How does this change influence humanities research and teaching, as well as preservation of cultural heritage? Concentrating on the fields of history research and archives, the Finnish Institute’s new survey consults recent literature and professionals associated with the digital humanities field.
The main findings are as follows:
- Access to digital content online has benefited researchers and can improve geographic and socioeconomic equality.
- Digital history may narrow the gap between academic and popular history, and increase cross-disciplinary and international collaboration.
- New digital tools have not yet changed most historians’ research methods substantially but digital tools and methods should be included in history curriculum.

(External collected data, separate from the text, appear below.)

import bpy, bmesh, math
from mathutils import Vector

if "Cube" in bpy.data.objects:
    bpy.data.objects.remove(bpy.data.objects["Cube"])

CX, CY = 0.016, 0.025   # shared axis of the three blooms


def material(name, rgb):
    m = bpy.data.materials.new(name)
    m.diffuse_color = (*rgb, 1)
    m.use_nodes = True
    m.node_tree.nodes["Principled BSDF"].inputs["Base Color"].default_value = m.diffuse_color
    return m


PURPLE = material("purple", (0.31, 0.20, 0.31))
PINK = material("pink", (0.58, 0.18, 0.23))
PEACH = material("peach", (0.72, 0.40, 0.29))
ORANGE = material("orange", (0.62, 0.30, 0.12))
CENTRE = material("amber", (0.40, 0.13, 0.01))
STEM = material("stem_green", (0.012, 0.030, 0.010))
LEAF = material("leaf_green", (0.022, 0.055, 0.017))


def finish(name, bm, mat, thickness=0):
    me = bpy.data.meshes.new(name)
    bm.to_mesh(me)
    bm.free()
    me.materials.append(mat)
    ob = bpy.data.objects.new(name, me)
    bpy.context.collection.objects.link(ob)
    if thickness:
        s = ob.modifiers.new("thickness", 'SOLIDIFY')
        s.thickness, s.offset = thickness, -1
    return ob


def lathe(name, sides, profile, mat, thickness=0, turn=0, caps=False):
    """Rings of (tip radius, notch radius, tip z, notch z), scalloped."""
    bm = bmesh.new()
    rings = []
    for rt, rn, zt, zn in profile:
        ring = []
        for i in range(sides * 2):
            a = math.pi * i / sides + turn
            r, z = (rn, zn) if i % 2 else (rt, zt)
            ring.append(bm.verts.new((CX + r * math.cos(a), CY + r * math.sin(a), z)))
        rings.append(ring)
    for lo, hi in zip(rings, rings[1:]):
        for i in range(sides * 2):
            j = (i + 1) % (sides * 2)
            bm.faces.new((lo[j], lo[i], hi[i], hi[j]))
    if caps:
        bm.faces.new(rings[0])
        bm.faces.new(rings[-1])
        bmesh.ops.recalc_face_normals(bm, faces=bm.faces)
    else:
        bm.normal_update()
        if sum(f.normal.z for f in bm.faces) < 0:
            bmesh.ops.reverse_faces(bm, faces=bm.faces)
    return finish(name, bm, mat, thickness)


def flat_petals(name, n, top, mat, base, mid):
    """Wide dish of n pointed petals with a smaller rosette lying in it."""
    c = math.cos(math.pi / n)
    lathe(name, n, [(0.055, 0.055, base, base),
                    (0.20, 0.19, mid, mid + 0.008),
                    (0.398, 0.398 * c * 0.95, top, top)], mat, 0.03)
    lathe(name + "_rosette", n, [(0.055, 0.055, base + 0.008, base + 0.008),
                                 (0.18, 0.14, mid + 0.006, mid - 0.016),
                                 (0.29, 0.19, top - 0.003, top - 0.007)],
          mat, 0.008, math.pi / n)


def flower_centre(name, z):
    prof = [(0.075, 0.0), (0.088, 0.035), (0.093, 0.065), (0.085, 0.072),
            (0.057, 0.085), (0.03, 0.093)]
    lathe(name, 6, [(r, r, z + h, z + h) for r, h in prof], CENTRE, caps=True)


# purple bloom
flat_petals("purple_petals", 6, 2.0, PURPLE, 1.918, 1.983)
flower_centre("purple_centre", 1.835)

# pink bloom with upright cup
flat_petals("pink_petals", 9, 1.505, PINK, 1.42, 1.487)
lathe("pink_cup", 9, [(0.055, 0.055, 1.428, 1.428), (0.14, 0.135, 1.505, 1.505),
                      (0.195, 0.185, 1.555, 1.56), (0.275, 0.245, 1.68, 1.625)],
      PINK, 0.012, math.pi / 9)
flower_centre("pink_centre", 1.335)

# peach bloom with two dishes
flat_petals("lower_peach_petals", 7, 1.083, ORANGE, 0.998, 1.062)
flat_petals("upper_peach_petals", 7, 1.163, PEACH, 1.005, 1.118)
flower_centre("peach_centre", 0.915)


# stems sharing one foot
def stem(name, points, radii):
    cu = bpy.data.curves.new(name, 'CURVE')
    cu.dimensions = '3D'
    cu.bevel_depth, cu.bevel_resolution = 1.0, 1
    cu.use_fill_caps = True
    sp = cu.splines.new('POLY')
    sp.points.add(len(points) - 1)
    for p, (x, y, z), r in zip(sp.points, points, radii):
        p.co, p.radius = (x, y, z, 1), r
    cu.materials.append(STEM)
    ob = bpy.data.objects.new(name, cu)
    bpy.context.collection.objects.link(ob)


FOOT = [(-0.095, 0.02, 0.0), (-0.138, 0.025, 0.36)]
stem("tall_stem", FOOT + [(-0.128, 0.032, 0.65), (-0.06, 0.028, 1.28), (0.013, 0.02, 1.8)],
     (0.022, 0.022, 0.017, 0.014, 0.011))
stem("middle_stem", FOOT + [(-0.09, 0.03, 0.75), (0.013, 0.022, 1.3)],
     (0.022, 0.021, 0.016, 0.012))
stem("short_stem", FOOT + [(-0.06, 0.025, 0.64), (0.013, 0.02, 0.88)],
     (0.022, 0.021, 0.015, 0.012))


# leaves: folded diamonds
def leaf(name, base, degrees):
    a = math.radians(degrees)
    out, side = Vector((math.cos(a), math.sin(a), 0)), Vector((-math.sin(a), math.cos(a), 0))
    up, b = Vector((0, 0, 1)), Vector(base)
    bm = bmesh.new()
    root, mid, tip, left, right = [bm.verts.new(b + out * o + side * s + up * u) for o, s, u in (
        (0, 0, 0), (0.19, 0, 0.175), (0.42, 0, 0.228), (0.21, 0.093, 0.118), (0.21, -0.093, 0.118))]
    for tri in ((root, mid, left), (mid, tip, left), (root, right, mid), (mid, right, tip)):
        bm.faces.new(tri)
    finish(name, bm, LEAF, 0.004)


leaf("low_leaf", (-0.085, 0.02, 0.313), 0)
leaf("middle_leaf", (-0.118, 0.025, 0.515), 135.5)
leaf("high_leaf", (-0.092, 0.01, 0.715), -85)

- Libraries, archives and universities see future digital preservation challenges similarly, which encourages further collaboration.
- Digitisation projects are work hour intensive and require new skills and attitudes.
- Private-public partnerships in the culture heritage sector are in many ways controversial but may offer good collaboration possibilities.
- Measuring the societal value of digital humanities is difficult but might be possible in the near future.
The literature and interviews suggest that the areas of digital humanities, open knowledge and open data are in many ways connected. The main idea is linking the digital humanities scholars and digital preservers with the wider community. The GLAM (galleries, libraries, archives, museums) sector was seen as an important channel for academic research to reach the wider public. The archives and libraries need to deal with similar problems, diminishing the barriers between their fields.
2014. They all promote collaboration within the academia and between universities and the GLAM sector.
What we would like to add is the role of non-profit organisations such as Open Knowledge or Wikimedia and the important contribution that grassroots activists have in creating and disseminating digital content. These organisations and individuals could offer important information eg. about copyrights for the GLAMs and researchers.
From a Finnish perspective, international collaboration and networking are especially vital. In Finland there are fewer universities and the organisations are smaller than in the United Kingdom. The situation calls for even more collaboration to make most use of the resources available. The Open Cultural Data and Open Government Data courses, organised by Open Knowledge Finland, are some promising projects.
The small organisations in Finland could be an asset too if smaller size means an agile organisation. Collaboration in the field is a good way to make sure that the different organisations’ metadata can communicate with each other, and organisations do not end up as silos.
Publishing cultural heritage online without restrictions helps researchers, the public and the cultural heritage organisations themselves. There are promising examples and these policies are emphasised in European Union strategies.
The new possible gap between online material and analogue content that is not digitised needs to be addressed too. There is a concern that the analogue material will become invisible for the researchers and the public, thus distorting research interests and processes.
Politics will always influence cultural heritage preservation. Archivists have so far been somewhat invisible from public discussion. They should speak up and demonstrate how archives are valuable in preserving societal memory.
There is a certain fear for private sector domination in public-private partnerships, but collaboration between the two can be fruitful too. It is worth asking, how far can you go with these private partnerships without hurting your own agenda? The private companies may want to put content behind pay walls or exploit it otherwise. Open and honest discussion between public and private organisations is needed.
There are interesting further research topics, such as measuring the overall societal impact of digital projects. Open scholarly publishing, its impacts on the knowledge gap between socioeconomic groups, and what kind of policies lead to utopia and dystopia scenarios in digital preservation are important topics in the future too.
The report presents some of the questions on a more philosophical level. Trying to provide concrete answers for practical questions would not be feasible in a report like this one, but we hope that the presented ideas, referenced literature and projects circulate good ideas and encourage discussion and collaboration in and between Finland, the United Kingdom and Ireland.
The report can be downloaded here.